NO TSA LINES HERE…Passengers board a Western Air Express Fokker F-10 in the late 1920s. The Fokker F-10 was called “The Queen of the Model Airline,” but it fell out of favor after a much-publicized March 31, 1931 crash in Kansas that killed eight people, including football coaching legend Knute Rockne. (
NO FRILLS…Passenger compartment of a Fokker F-10. (
HERE’S LUCY…Actress Lucille Ball was all smiles after a flight on a Western Air Express Fokker F-10. (

Markey also noted the modest number of planes in private hands, but expected private ownership to increase dramatically in the coming months:

TIN GOOSE…Henry Ford briefly got into the aviation business with his company’s popular Ford Trimotor. Dubbed the “Tin Goose,” it was the first all-metal, multi-engine transport in the United States and the first plane designed primarily to carry passengers (12) rather than mail. It was the  first plane to be used for transcontinental passenger service, as well as the first plane to fly over the South Pole. The Great Depression would end the plane’s short but successful run—a total of 199 were produced. (
BE YOUR OWN LINDBERGH…Looking for your own set of wings? The 1929 Cessna Model AW was just around the corner. (

Although Markey lamented the slow growth of New York aviation, he was nevertheless dazzled by the “ships” taking to the skies at Curtiss Field.

Jumping ahead a couple of years, New Yorker cartoonist Peter Arno offered this view of passenger flight, the passengers in this case a bunch of silly toffs (April 12, 1930).

And back to the June 2, 1928 issue, we find this ad for Rolls Royce that offered a vision of a future airliner—in the year 1948. Since the artist had no clue what the future would hold, he conjured up this contraption that looked like a streamlined ark attached to a huge zeppelin.

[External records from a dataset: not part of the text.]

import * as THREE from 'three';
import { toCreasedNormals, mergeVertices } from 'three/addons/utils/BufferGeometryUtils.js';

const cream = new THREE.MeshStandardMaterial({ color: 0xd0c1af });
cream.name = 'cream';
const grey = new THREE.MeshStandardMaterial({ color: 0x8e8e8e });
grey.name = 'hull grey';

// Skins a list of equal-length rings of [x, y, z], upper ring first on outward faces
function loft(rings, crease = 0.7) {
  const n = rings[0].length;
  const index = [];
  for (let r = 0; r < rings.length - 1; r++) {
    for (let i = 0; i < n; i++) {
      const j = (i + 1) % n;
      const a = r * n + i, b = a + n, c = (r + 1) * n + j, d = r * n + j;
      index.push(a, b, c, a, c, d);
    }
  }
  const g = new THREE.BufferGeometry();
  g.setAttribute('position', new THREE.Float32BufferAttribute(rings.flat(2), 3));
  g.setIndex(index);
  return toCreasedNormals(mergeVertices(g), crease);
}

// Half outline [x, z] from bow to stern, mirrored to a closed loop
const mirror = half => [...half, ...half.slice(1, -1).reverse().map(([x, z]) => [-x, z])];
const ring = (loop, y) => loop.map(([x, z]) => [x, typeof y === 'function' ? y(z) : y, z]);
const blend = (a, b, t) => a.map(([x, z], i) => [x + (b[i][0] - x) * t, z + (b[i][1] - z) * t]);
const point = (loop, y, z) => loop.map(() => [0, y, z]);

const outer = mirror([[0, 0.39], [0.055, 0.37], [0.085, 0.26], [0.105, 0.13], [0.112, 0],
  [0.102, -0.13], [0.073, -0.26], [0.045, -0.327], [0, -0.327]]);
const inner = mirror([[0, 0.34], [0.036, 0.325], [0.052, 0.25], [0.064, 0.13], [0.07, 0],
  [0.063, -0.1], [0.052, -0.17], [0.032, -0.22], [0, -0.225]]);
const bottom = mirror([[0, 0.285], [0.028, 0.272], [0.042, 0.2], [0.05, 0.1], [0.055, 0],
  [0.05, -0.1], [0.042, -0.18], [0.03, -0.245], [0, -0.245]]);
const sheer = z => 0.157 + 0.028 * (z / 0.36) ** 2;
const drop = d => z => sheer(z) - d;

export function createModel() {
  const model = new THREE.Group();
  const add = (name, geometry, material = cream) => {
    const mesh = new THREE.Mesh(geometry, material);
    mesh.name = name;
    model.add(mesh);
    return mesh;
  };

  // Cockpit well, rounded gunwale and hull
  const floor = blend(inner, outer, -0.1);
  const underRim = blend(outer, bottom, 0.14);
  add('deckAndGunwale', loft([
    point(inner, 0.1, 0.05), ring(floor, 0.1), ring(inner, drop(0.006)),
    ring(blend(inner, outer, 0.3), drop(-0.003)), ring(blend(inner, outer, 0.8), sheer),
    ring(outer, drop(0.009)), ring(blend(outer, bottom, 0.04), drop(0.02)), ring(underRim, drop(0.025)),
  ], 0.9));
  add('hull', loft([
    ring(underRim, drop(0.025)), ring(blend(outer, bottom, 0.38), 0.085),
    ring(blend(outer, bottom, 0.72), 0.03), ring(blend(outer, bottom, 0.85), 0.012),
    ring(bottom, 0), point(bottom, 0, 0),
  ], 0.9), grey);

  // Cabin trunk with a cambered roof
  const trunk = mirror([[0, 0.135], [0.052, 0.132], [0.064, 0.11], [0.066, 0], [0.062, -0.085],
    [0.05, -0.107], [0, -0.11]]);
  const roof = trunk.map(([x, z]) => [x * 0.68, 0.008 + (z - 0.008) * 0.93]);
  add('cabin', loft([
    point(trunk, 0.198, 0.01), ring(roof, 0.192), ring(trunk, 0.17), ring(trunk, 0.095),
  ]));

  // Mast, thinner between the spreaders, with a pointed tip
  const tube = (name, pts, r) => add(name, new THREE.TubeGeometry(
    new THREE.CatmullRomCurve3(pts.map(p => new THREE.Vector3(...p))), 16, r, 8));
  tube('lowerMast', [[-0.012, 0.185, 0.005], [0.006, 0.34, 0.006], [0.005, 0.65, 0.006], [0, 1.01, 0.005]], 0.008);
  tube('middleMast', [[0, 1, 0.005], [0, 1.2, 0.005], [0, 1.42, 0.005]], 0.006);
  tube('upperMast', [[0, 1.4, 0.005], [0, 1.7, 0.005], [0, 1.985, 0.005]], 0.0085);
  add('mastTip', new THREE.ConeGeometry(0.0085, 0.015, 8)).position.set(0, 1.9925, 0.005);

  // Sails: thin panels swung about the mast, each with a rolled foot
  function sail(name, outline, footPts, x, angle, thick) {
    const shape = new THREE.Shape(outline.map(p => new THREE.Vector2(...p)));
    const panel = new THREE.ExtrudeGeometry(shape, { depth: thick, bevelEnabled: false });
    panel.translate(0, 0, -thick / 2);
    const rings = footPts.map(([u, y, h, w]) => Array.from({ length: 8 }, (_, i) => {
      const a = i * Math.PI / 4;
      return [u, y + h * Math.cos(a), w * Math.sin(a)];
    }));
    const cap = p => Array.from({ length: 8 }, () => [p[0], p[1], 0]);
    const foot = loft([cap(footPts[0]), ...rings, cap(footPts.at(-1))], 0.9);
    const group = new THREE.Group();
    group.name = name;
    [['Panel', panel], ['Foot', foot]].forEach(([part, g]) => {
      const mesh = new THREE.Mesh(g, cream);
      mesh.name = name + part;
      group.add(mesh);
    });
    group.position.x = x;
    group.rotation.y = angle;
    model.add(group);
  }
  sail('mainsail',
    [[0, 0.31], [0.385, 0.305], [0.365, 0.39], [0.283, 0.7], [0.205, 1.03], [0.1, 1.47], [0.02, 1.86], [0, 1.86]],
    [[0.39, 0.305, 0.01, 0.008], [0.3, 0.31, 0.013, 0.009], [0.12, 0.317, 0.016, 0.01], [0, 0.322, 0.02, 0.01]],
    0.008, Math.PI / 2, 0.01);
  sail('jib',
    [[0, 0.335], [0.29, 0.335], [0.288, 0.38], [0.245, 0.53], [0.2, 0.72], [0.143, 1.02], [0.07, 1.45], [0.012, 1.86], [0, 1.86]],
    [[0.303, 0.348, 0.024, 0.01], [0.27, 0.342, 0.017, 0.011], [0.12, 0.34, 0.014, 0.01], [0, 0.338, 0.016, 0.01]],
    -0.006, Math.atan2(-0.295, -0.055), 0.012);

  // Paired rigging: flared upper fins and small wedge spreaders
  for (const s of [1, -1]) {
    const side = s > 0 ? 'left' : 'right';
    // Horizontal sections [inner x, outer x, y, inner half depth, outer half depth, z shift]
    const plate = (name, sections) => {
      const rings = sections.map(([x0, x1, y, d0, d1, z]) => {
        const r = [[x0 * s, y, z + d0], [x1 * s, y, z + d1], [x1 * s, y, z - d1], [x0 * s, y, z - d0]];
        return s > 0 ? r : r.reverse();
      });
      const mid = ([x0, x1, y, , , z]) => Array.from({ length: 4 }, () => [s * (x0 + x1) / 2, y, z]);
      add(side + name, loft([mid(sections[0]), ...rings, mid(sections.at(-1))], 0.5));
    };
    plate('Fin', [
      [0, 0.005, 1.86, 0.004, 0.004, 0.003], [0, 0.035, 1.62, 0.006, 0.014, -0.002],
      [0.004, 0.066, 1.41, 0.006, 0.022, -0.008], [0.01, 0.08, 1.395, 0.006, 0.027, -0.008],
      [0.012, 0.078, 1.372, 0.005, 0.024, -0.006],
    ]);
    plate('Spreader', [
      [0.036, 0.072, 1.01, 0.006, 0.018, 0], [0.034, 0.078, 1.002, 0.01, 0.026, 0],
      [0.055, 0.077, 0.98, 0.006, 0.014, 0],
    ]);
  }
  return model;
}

And just for kicks (and contrast), this ad for Lincoln was all about tradition, except for the nice typographical flourish on the letter “L” —a definite nod to Bauhaus style.

And if you thought novelty in our gadgets is a fairly recent thing, check out these portable Kodak cameras that were available in five colors. From automobiles to typewriters, manufacturers in the 1920s were discovering that color distinguished their products and even drove demand (click image to enlarge).

Advertisers could also create demand by appealing to readers’ cravings for status. The following ad for a Lord and Burnham greenhouse is an especially egregious example of the use of status shaming to sell a product. Note how the foursome in the illustration, presumably all greenhouse owners, look at the man without a greenhouse as though he’s a child molester or worse.

Before Green Eggs and Ham

In 1928 ads for Flit insecticide began to appear in the New Yorker, illustrated by none other than Theodore “Dr. Seuss” Geisel. This is the first Flit ad to appear in the magazine, in the June 2, 1928 issue:

In the 1920s people didn’t seem too concerned about the toxicity of the products they used (for example, we’ve seen Lysol used as a feminine douche). Although the Flit ads aimed to be humorous, it still seems odd to imply that one might gargle with the insecticide. As we shall see, subsequent Flit ads will show the product being sprayed indiscriminately over food, children, pets etc.

Taking a Shot at the Babe

The cartoonist I. Klein had some fun with the hyperbole often attached to the athletic feats of the Sultan of Swat:

And finally, Peter Arno looked at murder among the upper classes:

Next Time: The Russians Are Coming…